» **What is expected**:
Within the entries below, find each line containing the word "materials" and copy it.

####################

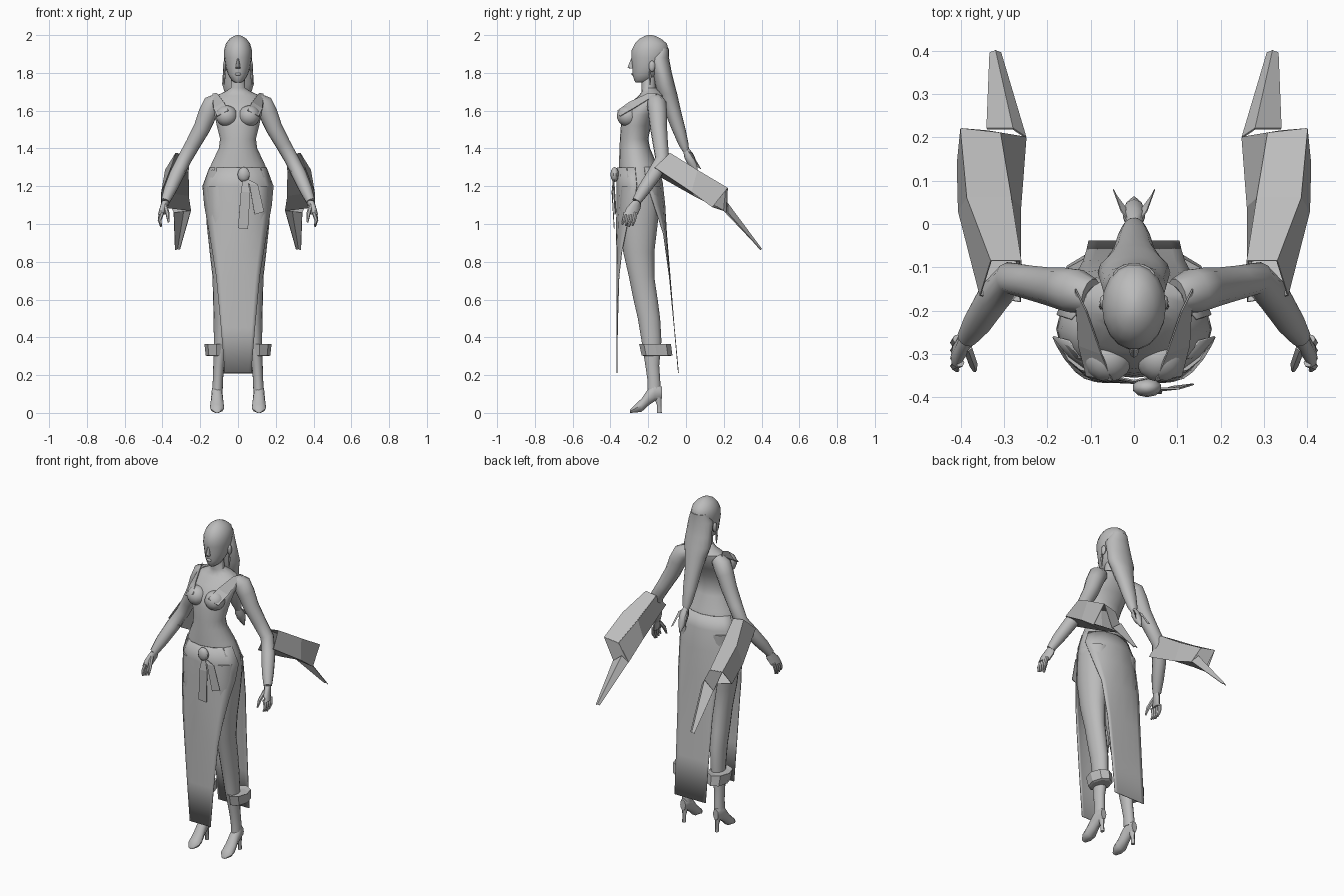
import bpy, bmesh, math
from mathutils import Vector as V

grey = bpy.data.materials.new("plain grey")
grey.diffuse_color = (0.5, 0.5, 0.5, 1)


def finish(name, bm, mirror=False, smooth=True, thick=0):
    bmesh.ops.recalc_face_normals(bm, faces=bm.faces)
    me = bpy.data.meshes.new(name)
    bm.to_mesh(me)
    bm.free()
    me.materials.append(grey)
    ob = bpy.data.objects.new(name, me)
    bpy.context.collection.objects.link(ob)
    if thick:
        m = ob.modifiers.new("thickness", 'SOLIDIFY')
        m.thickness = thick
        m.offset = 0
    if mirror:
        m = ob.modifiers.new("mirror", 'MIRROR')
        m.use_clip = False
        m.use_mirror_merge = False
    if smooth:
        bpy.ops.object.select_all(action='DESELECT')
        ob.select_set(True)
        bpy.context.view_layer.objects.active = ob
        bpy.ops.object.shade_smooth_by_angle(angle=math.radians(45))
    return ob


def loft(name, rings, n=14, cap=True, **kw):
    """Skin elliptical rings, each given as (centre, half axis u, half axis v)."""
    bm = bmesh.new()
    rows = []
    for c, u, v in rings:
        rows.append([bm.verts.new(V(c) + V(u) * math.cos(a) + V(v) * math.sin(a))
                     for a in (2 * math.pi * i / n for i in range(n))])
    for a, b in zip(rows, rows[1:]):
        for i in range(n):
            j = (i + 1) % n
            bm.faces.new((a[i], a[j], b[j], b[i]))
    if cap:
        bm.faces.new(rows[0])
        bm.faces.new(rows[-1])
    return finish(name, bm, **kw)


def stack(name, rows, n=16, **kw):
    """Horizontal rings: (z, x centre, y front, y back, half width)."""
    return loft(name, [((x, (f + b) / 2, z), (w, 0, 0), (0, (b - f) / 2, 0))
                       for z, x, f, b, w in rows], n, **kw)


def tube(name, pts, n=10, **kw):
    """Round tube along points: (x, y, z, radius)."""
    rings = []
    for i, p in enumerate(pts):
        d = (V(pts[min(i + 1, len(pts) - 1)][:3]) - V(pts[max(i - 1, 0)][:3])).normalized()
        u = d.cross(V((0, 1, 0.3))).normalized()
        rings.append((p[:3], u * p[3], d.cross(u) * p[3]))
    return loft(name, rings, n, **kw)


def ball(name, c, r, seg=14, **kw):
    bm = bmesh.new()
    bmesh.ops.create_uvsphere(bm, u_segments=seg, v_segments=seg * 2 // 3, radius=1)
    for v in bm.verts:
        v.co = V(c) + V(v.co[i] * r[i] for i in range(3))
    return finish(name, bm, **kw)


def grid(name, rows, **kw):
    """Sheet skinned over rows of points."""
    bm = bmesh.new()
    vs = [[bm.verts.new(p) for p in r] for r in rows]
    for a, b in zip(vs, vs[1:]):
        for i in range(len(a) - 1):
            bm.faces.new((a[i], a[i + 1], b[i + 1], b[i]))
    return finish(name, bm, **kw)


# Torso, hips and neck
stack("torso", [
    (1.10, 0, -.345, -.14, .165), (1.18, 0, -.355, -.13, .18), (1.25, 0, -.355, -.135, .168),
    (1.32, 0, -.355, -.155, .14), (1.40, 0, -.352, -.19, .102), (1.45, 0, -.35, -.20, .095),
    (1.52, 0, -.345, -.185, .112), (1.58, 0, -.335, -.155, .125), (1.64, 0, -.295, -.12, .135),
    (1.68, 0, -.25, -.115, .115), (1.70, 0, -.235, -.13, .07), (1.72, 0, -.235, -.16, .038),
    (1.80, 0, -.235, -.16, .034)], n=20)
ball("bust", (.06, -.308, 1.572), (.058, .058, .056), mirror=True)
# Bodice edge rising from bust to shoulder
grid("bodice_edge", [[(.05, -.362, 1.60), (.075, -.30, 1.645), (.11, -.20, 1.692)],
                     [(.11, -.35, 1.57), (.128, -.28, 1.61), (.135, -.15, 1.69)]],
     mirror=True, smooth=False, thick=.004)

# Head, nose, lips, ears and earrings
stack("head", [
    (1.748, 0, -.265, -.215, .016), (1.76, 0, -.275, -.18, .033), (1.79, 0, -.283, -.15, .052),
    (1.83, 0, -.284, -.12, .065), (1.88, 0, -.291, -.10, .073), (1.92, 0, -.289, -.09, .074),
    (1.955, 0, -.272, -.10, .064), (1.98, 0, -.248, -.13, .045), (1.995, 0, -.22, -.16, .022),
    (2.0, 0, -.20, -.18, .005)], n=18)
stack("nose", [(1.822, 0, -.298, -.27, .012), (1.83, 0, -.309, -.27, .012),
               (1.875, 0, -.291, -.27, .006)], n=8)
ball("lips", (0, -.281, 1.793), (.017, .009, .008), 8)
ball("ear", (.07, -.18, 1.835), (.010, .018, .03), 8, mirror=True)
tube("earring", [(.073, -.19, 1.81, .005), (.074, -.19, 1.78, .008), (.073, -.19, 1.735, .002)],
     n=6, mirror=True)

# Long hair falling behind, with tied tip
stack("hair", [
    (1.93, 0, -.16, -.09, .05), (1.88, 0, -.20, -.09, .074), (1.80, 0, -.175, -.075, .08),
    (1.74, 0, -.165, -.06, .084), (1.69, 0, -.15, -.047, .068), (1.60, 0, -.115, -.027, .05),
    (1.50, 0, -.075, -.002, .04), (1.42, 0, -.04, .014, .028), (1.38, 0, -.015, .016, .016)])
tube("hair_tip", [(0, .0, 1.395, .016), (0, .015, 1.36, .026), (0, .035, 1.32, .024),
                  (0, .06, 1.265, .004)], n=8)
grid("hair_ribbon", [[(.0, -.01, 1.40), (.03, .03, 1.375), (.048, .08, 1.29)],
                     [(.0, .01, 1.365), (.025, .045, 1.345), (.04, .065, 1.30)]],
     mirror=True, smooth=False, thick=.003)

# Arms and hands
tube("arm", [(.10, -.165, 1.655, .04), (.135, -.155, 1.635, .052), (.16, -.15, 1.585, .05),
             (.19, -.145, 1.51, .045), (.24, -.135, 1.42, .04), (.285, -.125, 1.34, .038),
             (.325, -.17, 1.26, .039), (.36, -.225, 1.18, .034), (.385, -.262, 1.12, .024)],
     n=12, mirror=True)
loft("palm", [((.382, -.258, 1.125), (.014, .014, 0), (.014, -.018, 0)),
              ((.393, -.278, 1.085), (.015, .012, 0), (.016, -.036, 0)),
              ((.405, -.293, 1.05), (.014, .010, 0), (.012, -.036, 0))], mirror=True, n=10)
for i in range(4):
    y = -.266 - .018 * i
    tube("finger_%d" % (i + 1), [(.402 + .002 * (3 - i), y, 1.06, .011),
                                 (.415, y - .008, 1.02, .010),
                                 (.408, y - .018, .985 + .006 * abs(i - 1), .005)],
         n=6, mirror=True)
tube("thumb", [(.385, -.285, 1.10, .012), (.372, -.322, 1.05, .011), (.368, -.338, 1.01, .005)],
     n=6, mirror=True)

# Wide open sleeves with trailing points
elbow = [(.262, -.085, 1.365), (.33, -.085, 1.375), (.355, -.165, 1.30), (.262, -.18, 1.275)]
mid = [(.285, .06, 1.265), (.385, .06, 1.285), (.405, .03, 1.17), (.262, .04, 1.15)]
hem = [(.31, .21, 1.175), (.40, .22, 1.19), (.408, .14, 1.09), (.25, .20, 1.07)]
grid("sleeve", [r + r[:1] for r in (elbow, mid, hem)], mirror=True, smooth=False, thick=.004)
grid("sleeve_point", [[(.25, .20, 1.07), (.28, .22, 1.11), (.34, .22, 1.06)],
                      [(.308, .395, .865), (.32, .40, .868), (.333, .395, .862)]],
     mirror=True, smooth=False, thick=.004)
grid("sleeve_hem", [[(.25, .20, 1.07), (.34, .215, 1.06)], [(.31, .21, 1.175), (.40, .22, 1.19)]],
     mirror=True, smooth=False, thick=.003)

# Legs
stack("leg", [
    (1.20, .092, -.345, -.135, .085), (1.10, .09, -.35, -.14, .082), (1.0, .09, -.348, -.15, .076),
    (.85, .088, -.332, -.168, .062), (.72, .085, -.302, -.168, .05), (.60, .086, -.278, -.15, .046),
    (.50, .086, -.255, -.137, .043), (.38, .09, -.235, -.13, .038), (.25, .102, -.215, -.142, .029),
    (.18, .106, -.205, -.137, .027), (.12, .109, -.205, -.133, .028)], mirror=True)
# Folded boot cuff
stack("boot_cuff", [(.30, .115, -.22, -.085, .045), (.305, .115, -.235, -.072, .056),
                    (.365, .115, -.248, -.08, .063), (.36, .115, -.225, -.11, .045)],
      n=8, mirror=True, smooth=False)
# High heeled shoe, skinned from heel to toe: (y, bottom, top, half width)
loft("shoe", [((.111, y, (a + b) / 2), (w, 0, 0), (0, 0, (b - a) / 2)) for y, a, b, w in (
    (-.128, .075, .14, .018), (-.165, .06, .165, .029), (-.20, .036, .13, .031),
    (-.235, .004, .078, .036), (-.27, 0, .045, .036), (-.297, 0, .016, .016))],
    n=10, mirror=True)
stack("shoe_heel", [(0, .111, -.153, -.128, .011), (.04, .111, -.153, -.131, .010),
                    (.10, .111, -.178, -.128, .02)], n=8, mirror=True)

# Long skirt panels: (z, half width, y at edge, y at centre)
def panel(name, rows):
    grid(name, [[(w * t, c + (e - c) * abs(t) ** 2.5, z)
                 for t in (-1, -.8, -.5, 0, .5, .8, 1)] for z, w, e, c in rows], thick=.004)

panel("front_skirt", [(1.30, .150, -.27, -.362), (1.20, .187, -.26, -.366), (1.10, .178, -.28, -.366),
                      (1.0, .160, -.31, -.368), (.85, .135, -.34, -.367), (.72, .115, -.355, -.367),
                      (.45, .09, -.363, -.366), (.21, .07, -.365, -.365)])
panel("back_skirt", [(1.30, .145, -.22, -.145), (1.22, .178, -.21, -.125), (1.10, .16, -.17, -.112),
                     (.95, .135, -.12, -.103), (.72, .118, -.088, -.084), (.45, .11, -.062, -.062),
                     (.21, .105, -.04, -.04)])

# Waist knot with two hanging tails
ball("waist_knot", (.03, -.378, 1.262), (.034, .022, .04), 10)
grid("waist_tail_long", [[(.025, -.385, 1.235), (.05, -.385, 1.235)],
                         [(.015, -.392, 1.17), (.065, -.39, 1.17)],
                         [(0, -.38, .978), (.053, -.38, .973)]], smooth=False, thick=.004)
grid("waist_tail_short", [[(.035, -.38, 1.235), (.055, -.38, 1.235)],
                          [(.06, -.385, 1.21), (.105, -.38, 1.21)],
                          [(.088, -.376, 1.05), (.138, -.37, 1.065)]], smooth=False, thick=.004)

####################

» **Answer to this problem**:
grey = bpy.data.materials.new("plain grey")
    me.materials.append(grey)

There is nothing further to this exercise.